#### Information shown ####

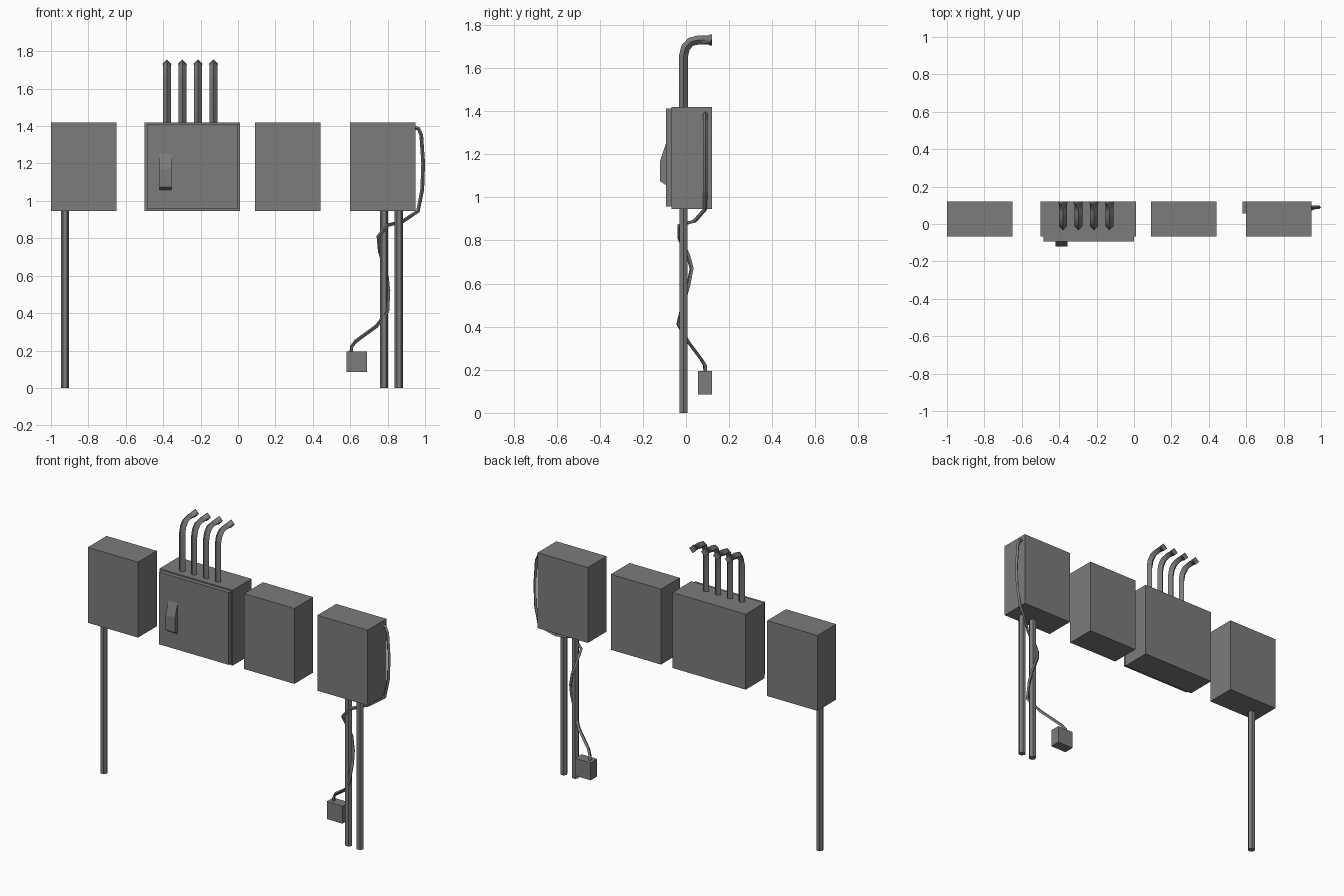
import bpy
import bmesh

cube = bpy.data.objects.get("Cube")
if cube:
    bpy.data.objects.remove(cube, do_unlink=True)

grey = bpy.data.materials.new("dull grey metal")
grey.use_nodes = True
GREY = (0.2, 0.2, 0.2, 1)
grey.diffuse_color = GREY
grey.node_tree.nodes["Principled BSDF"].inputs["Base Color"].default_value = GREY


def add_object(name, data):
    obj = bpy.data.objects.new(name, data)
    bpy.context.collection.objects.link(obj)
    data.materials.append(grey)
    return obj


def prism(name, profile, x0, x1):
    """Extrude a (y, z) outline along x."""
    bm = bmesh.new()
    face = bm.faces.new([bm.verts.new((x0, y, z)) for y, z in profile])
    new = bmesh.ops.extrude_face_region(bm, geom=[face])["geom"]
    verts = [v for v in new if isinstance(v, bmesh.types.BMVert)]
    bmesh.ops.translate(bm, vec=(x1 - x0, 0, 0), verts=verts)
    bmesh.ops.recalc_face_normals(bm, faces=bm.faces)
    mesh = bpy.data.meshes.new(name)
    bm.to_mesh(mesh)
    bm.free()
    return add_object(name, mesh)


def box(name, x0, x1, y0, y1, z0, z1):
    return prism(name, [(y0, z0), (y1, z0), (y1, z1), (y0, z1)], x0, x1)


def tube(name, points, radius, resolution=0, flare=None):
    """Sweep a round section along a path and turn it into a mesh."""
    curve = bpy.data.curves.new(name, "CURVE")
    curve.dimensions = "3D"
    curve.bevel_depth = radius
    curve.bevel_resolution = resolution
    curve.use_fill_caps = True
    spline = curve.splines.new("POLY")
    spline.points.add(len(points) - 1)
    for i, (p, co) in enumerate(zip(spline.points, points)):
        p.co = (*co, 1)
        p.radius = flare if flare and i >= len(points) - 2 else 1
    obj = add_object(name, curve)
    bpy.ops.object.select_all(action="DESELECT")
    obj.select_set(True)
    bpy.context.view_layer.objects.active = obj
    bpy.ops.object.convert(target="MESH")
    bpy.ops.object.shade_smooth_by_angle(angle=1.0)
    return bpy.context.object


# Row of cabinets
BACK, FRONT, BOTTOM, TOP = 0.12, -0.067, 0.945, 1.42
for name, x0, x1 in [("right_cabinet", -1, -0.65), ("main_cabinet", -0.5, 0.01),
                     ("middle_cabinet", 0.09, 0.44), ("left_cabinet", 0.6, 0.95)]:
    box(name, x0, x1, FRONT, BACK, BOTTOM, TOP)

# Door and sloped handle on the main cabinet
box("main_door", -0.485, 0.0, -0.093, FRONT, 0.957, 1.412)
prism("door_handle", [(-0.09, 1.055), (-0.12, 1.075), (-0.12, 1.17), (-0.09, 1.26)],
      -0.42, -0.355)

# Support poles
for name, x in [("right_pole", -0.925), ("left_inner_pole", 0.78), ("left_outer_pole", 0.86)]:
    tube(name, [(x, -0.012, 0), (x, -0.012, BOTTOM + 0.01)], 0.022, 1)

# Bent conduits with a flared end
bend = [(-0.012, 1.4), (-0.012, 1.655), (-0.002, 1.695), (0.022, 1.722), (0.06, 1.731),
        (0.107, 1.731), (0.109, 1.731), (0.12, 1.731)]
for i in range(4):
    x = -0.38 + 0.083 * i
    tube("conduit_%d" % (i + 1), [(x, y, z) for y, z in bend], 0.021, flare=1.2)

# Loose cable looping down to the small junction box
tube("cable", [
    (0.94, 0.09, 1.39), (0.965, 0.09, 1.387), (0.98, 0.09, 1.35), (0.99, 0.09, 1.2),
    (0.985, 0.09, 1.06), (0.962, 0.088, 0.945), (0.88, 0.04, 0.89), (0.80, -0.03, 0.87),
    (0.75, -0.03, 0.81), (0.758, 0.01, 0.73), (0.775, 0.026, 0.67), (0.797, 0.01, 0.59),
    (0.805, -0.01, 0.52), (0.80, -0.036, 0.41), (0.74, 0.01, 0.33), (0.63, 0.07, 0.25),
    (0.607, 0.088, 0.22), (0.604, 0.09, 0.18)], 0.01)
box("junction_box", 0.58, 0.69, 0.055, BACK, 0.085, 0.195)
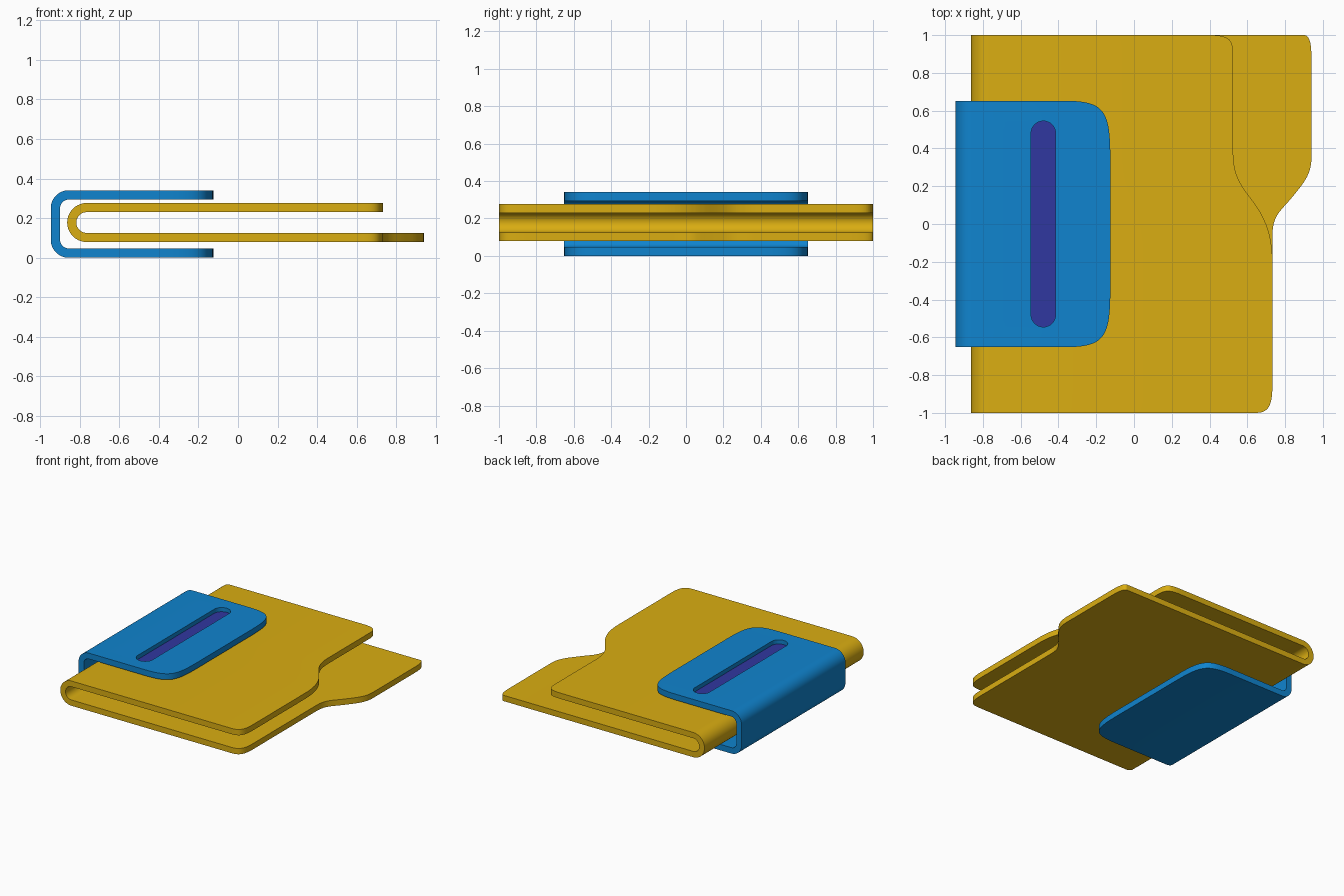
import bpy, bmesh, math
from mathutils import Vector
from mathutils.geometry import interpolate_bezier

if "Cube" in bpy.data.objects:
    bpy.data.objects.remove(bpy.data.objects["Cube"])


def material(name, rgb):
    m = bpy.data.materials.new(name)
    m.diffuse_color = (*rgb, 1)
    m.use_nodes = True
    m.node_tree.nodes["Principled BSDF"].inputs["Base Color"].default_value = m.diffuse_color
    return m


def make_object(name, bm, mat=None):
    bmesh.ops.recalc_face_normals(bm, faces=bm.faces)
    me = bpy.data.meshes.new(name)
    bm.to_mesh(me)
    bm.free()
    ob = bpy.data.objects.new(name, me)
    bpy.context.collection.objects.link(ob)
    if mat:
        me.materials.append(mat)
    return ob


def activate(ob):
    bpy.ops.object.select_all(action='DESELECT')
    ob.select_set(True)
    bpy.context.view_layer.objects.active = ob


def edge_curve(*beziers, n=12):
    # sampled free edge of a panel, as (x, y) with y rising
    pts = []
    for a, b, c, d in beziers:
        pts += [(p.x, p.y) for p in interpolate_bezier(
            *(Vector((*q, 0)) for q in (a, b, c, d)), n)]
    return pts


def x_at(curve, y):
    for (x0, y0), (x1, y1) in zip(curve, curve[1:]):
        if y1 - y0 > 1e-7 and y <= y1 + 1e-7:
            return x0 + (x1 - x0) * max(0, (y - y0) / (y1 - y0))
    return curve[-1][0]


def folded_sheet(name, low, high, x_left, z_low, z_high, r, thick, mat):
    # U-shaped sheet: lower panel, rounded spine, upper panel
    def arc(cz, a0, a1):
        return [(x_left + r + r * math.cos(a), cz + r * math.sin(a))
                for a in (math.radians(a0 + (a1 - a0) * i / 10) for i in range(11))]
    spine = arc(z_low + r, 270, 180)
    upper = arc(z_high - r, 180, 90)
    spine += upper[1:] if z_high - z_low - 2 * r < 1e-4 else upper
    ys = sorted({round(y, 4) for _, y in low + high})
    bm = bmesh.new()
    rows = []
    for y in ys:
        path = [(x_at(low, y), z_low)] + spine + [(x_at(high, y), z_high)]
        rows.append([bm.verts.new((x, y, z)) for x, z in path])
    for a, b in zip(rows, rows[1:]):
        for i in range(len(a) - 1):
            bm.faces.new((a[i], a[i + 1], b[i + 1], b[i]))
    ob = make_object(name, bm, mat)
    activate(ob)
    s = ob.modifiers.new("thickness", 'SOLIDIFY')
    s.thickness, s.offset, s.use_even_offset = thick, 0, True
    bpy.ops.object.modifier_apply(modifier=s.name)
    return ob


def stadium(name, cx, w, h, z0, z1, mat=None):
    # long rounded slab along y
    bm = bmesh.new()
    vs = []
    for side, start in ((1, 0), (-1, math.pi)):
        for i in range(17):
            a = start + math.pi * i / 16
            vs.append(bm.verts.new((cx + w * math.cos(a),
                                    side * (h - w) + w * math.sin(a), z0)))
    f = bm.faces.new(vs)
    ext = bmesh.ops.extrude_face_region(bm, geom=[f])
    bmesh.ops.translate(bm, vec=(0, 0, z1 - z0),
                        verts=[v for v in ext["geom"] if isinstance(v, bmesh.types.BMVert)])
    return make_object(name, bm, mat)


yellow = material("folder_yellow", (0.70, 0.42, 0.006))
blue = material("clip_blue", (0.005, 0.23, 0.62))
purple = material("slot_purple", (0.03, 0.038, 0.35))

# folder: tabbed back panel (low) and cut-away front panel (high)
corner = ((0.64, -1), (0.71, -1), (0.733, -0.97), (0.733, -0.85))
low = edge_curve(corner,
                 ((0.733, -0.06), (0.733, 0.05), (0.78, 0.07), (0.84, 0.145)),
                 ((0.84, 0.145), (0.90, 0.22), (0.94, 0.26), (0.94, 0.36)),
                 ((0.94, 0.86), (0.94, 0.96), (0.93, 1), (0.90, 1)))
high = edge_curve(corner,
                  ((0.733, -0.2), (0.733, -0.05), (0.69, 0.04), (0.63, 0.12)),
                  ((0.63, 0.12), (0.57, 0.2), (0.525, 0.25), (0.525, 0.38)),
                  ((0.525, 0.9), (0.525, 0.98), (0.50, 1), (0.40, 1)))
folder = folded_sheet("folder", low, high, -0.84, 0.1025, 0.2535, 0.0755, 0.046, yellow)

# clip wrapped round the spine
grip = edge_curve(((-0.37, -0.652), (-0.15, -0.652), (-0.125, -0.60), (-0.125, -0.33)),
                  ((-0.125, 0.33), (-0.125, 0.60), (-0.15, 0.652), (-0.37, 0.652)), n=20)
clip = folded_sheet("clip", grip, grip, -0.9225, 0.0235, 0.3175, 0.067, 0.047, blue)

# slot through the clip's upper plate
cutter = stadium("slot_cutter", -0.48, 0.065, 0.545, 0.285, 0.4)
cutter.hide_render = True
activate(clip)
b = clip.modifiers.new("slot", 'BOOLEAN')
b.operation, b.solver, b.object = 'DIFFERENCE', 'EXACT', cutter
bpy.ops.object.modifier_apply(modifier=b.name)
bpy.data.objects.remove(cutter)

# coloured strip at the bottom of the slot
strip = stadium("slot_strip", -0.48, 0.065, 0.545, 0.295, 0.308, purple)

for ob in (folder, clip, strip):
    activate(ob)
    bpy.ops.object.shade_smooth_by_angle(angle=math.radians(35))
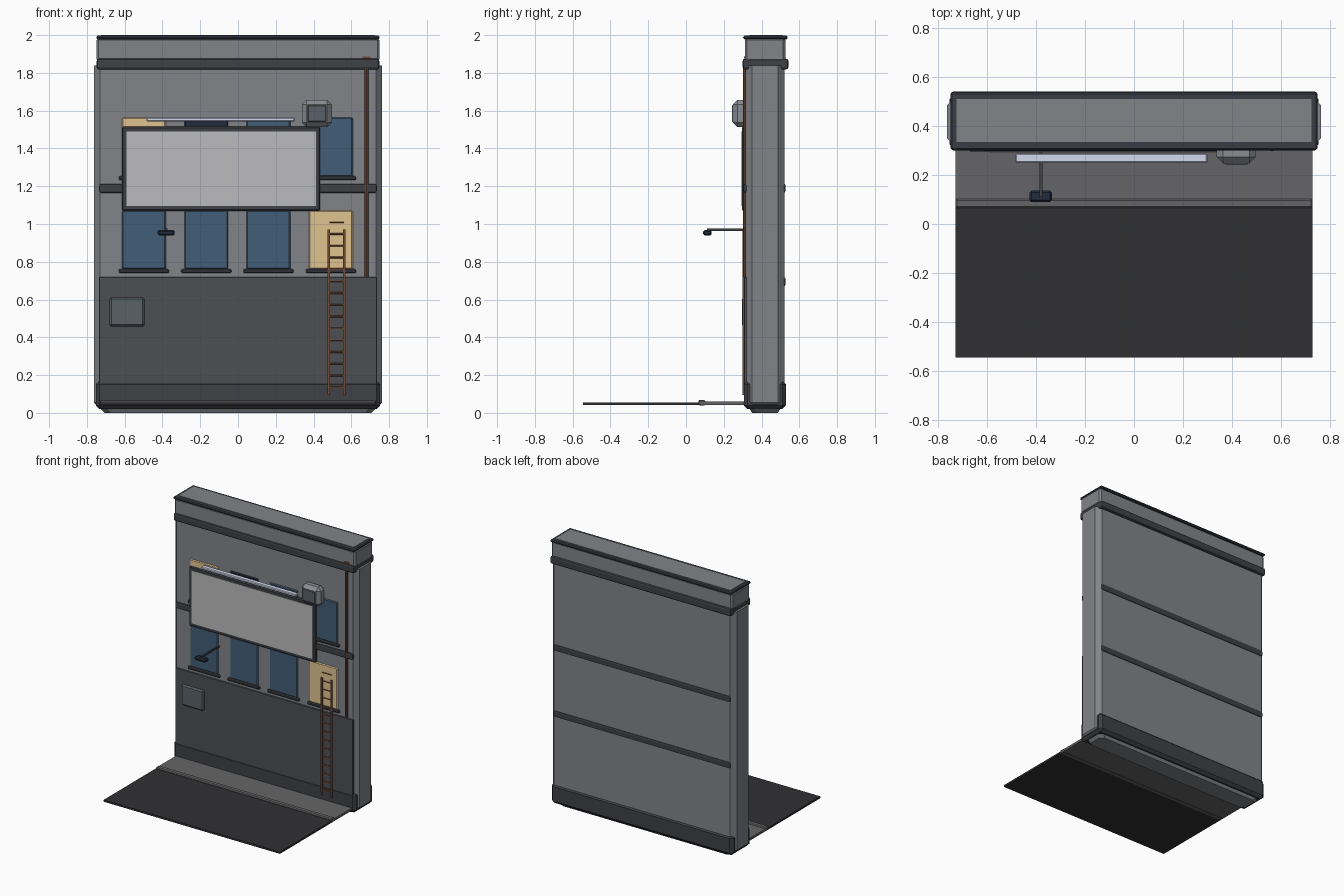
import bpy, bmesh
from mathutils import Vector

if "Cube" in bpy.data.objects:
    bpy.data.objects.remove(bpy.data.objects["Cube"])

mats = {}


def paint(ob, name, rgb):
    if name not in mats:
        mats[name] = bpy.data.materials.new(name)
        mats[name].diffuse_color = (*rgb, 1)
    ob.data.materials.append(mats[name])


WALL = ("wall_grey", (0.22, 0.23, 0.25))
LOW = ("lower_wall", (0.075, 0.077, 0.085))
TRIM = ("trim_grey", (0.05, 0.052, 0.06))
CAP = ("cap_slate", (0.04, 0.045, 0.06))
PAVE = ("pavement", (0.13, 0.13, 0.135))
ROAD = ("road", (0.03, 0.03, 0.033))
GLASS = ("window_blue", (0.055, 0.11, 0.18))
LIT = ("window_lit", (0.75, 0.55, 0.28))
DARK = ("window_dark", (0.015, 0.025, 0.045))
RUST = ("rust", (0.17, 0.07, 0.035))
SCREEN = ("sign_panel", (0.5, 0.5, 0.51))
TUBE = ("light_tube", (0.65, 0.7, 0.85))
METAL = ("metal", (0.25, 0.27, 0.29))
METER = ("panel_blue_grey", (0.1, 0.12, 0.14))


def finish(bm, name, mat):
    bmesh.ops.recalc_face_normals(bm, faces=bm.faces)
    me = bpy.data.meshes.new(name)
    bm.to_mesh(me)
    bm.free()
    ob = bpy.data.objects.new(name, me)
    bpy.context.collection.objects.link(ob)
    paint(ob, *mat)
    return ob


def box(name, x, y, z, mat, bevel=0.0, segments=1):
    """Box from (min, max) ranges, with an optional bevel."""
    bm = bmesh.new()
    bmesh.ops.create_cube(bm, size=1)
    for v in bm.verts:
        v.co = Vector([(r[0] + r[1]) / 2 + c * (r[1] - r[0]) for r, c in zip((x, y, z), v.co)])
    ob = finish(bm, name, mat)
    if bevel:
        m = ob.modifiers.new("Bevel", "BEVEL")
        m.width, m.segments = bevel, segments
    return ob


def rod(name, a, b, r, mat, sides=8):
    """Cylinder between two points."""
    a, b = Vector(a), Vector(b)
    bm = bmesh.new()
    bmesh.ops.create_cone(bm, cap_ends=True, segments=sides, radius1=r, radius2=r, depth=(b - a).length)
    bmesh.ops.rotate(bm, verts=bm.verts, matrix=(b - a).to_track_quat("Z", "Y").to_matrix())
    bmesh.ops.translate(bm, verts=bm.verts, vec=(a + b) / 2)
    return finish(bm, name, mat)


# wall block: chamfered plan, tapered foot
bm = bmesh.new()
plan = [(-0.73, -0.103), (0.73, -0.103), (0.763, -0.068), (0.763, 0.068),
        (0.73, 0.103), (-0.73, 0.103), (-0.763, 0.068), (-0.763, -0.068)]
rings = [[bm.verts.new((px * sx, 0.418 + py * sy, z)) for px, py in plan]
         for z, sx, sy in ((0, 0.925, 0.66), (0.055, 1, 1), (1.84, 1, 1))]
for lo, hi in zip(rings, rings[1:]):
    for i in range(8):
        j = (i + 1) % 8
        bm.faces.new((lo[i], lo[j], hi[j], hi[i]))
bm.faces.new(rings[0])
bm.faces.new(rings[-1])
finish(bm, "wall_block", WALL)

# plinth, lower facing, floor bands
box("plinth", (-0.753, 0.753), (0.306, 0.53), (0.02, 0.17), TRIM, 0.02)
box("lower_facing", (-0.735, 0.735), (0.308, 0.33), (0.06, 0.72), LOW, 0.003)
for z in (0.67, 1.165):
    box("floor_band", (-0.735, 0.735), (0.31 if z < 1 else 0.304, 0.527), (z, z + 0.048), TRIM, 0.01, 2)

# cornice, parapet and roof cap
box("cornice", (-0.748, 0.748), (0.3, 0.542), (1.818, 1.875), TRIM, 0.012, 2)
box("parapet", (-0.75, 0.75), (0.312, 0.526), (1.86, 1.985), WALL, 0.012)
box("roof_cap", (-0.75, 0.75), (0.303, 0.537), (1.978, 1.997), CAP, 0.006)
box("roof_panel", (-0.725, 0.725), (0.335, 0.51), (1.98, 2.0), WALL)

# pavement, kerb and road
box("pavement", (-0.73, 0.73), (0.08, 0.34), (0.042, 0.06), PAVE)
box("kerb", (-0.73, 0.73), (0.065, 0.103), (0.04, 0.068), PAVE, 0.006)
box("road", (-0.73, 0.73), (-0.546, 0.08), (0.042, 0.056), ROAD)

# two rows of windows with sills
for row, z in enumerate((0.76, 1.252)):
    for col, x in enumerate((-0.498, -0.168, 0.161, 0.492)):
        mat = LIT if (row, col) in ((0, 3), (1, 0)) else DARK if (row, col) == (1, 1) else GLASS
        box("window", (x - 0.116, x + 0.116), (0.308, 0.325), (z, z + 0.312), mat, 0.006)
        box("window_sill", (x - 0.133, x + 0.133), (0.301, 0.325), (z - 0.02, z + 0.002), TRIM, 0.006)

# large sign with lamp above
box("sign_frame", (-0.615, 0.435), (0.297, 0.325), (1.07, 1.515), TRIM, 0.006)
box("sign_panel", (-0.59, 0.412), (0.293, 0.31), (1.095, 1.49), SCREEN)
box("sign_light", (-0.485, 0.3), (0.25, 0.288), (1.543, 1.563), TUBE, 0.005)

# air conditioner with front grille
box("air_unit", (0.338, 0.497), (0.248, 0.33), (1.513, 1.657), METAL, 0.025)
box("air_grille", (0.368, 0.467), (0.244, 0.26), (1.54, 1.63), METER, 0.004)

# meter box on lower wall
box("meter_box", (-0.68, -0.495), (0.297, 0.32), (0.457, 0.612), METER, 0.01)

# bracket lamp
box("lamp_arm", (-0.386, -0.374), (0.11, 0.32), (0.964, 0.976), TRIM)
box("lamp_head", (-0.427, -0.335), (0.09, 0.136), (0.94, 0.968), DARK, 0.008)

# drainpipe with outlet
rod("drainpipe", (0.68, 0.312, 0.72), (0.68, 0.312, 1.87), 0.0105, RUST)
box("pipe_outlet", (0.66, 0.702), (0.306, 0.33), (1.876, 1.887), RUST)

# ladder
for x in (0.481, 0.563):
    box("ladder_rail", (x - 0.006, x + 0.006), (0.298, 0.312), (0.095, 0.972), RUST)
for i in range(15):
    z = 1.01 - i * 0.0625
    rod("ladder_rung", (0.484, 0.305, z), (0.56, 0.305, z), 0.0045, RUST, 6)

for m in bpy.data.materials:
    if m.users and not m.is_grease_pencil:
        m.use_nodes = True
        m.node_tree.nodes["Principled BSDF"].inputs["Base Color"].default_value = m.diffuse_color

####

■ **What the exercise asks**: Copy the records above from the first line through the line containing "# Row of cabinets", both included, and leave out any pictures.

■ **Solution for this task**:
import bpy
import bmesh

cube = bpy.data.objects.get("Cube")
if cube:
    bpy.data.objects.remove(cube, do_unlink=True)

grey = bpy.data.materials.new("dull grey metal")
grey.use_nodes = True
GREY = (0.2, 0.2, 0.2, 1)
grey.diffuse_color = GREY
grey.node_tree.nodes["Principled BSDF"].inputs["Base Color"].default_value = GREY


def add_object(name, data):
    obj = bpy.data.objects.new(name, data)
    bpy.context.collection.objects.link(obj)
    data.materials.append(grey)
    return obj


def prism(name, profile, x0, x1):
    """Extrude a (y, z) outline along x."""
    bm = bmesh.new()
    face = bm.faces.new([bm.verts.new((x0, y, z)) for y, z in profile])
    new = bmesh.ops.extrude_face_region(bm, geom=[face])["geom"]
    verts = [v for v in new if isinstance(v, bmesh.types.BMVert)]
    bmesh.ops.translate(bm, vec=(x1 - x0, 0, 0), verts=verts)
    bmesh.ops.recalc_face_normals(bm, faces=bm.faces)
    mesh = bpy.data.meshes.new(name)
    bm.to_mesh(mesh)
    bm.free()
    return add_object(name, mesh)


def box(name, x0, x1, y0, y1, z0, z1):
    return prism(name, [(y0, z0), (y1, z0), (y1, z1), (y0, z1)], x0, x1)


def tube(name, points, radius, resolution=0, flare=None):
    """Sweep a round section along a path and turn it into a mesh."""
    curve = bpy.data.curves.new(name, "CURVE")
    curve.dimensions = "3D"
    curve.bevel_depth = radius
    curve.bevel_resolution = resolution
    curve.use_fill_caps = True
    spline = curve.splines.new("POLY")
    spline.points.add(len(points) - 1)
    for i, (p, co) in enumerate(zip(spline.points, points)):
        p.co = (*co, 1)
        p.radius = flare if flare and i >= len(points) - 2 else 1
    obj = add_object(name, curve)
    bpy.ops.object.select_all(action="DESELECT")
    obj.select_set(True)
    bpy.context.view_layer.objects.active = obj
    bpy.ops.object.convert(target="MESH")
    bpy.ops.object.shade_smooth_by_angle(angle=1.0)
    return bpy.context.object


# Row of cabinets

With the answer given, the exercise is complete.